The thyroid gland produces thyroxine, which is T4.  In the tissues, the T4 is converted into the much more active T3. This is often the medication of choice in hypothyroidism. In giving thyroid Hormonal, the physician must adjust the dose, depending on the patients  response. Only after a number of visits is the proper dose found.

Please refer to the Mayo clinic article on hypothyroidism. The use of the TSH as a blood test is also discussed.

—Dr. C.

Mayo Clinic Article

DR. C’S JOURNAL: THYROID STIMULATING HORMONE

Thyroid stimulating hormone (TSH) is one of a series of regulatory hormones to come from the pituitary gland, often called the “master gland“ of the body. Most of the pituitary hormones are released upon signals from the hypothalamus, part of the real master coordinator of the body, the brain.

TSH Instructs the Thyroid gland to produce more Thyroid hormone. When more Thyroid hormone is produced, The increase of Thyroxin in the  bloodstream causes the TSH level to drop.

Our metabolism is full of these servomechanisms which control the level of critical substances. When the thyroid does not function properly, and the thyroid level drops, the TSH is increased. An elevated TSH it is presently the best test we have for hypothyroidism.
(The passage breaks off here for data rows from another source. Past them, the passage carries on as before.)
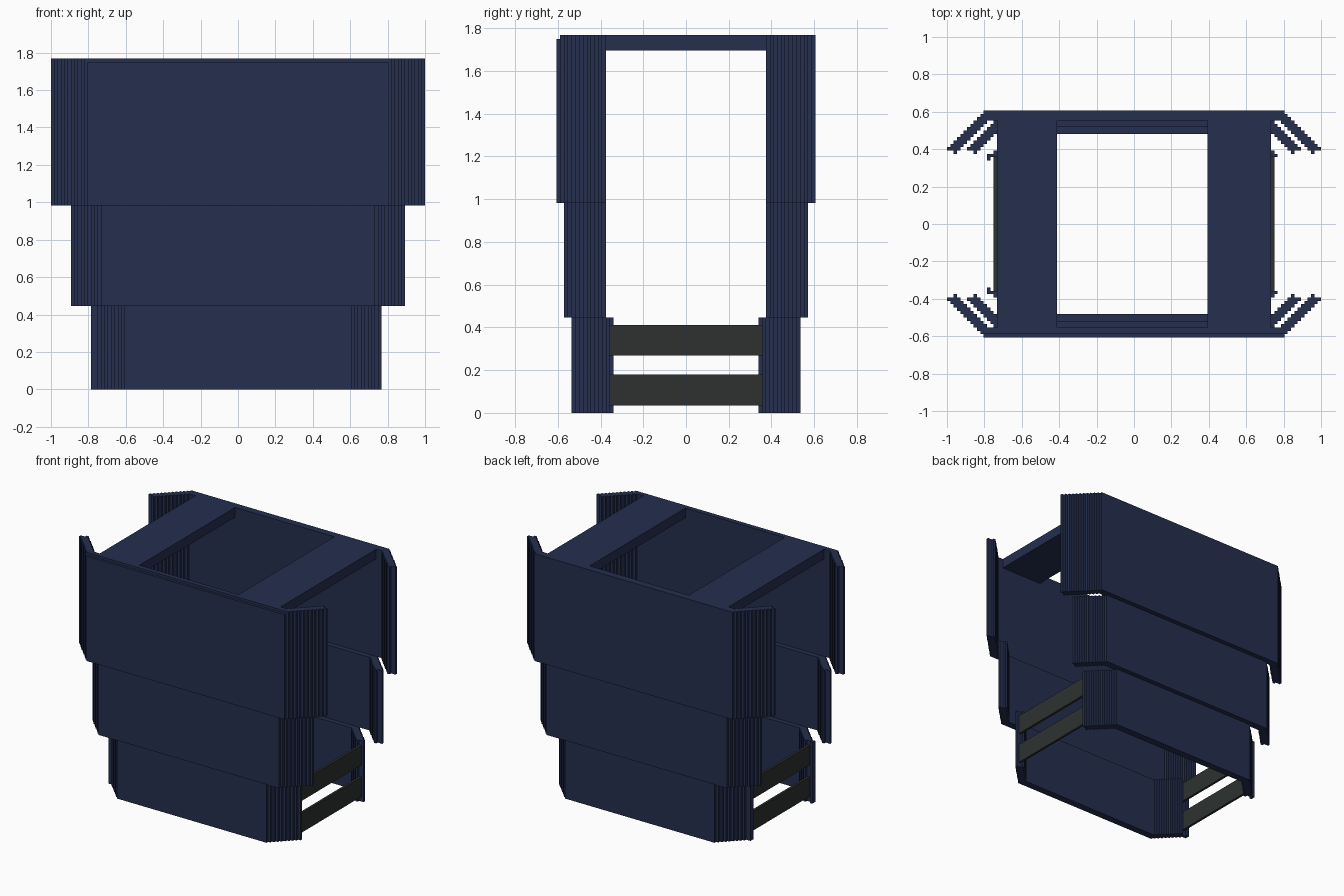
import bpy, bmesh

if "Cube" in bpy.data.objects:
    bpy.data.objects.remove(bpy.data.objects["Cube"])

U = 2 / 112  # the model sits on a regular block grid


def material(name, rgb):
    m = bpy.data.materials.new(name)
    m.diffuse_color = (*rgb, 1)
    m.use_nodes = True
    m.node_tree.nodes["Principled BSDF"].inputs["Base Color"].default_value = m.diffuse_color
    return m


NAVY = material("navy_paint", (0.018, 0.028, 0.078))
DARK = material("dark_metal", (0.026, 0.031, 0.029))


def finish(name, bm, mat):
    bmesh.ops.scale(bm, vec=(U, U, U), verts=bm.verts)
    bmesh.ops.recalc_face_normals(bm, faces=bm.faces)
    me = bpy.data.meshes.new(name)
    bm.to_mesh(me)
    bm.free()
    me.materials.append(mat)
    ob = bpy.data.objects.new(name, me)
    bpy.context.collection.objects.link(ob)
    return ob


def box(name, x, y, z, mat=NAVY):
    bm = bmesh.new()
    bmesh.ops.create_cube(bm, size=1)
    for v in bm.verts:
        for k, r in enumerate((x, y, z)):
            v.co[k] = r[0] if v.co[k] < 0 else r[1]
    return finish(name, bm, mat)


def shell(name, p, y, n, z0, z1, side, thin=False):
    """Flat panel of half width p at depth y with n stair steps folding back at each end."""
    half = [] if thin else [(p, y)]
    for i in range(n):                                  # outer steps
        half += [(p + i, y - 1 - i), (p + i + 1, y - 1 - i)]
    tip = y - 1 - n
    half += [(p + n, tip), (p + n - 2, tip)]
    for i in range(n - 3, -2, -1):                      # inner steps
        half += [(p + i + 1, y - 5 - i), (p + i, y - 5 - i)]
    half.append((p - 1, y - 3))
    pts = half + [(-a, b) for a, b in reversed(half)]
    bm = bmesh.new()
    clean = [q for k, q in enumerate(pts) if q != pts[k - 1]]
    face = bm.faces.new([bm.verts.new((a, side * b, z0)) for a, b in clean])
    ext = bmesh.ops.extrude_face_region(bm, geom=[face])
    top = [g for g in ext["geom"] if isinstance(g, bmesh.types.BMVert)]
    bmesh.ops.translate(bm, verts=top, vec=(0, 0, z1 - z0))
    if not any(len(f.verts) == len(clean) and f.calc_center_median().z == z0 for f in bm.faces):
        bm.faces.new([v for v in bm.verts if v.co.z == z0])
    return finish(name, bm, NAVY)


# Three stepped tiers, front and back
for side, label in ((-1, "front"), (1, "back")):
    shell(f"{label}_lower_shell", 34, 30, 9, 0, 25, side)
    shell(f"{label}_middle_shell", 41, 32, 9, 25, 55, side)
    shell(f"{label}_upper_shell", 45, 34, 11, 55, 99, side, thin=side < 0)

# Front skin stops one step below the rim
box("front_skin", (-45, 45), (-34, -33), (55, 98))

# Top cross beams
box("right_top_beam", (22, 41), (-31, 31), (95, 99))
box("left_top_beam", (-41, -23), (-31, 31), (95, 99))

# Side slats between the lower shells
for s, label in ((-1, "left"), (1, "right")):
    x = sorted((41 * s, 42 * s))
    box(f"{label}_lower_slat", x, (-20, 20), (2, 10), DARK)
    box(f"{label}_upper_slat", x, (-20, 20), (15, 23), DARK)

# Small extra end strips on the left
for s, label in ((-1, "front"), (1, "back")):
    box(f"{label}_left_end_strip", (-44, -43), sorted((19 * s, 21 * s)), (0, 25))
Conversely, when there is excessive thyroid activity (hyperthyroidism), the TSH level drops to vanishingly low amounts. Tomorrow the subject will be thyroxin.

—Dr. C.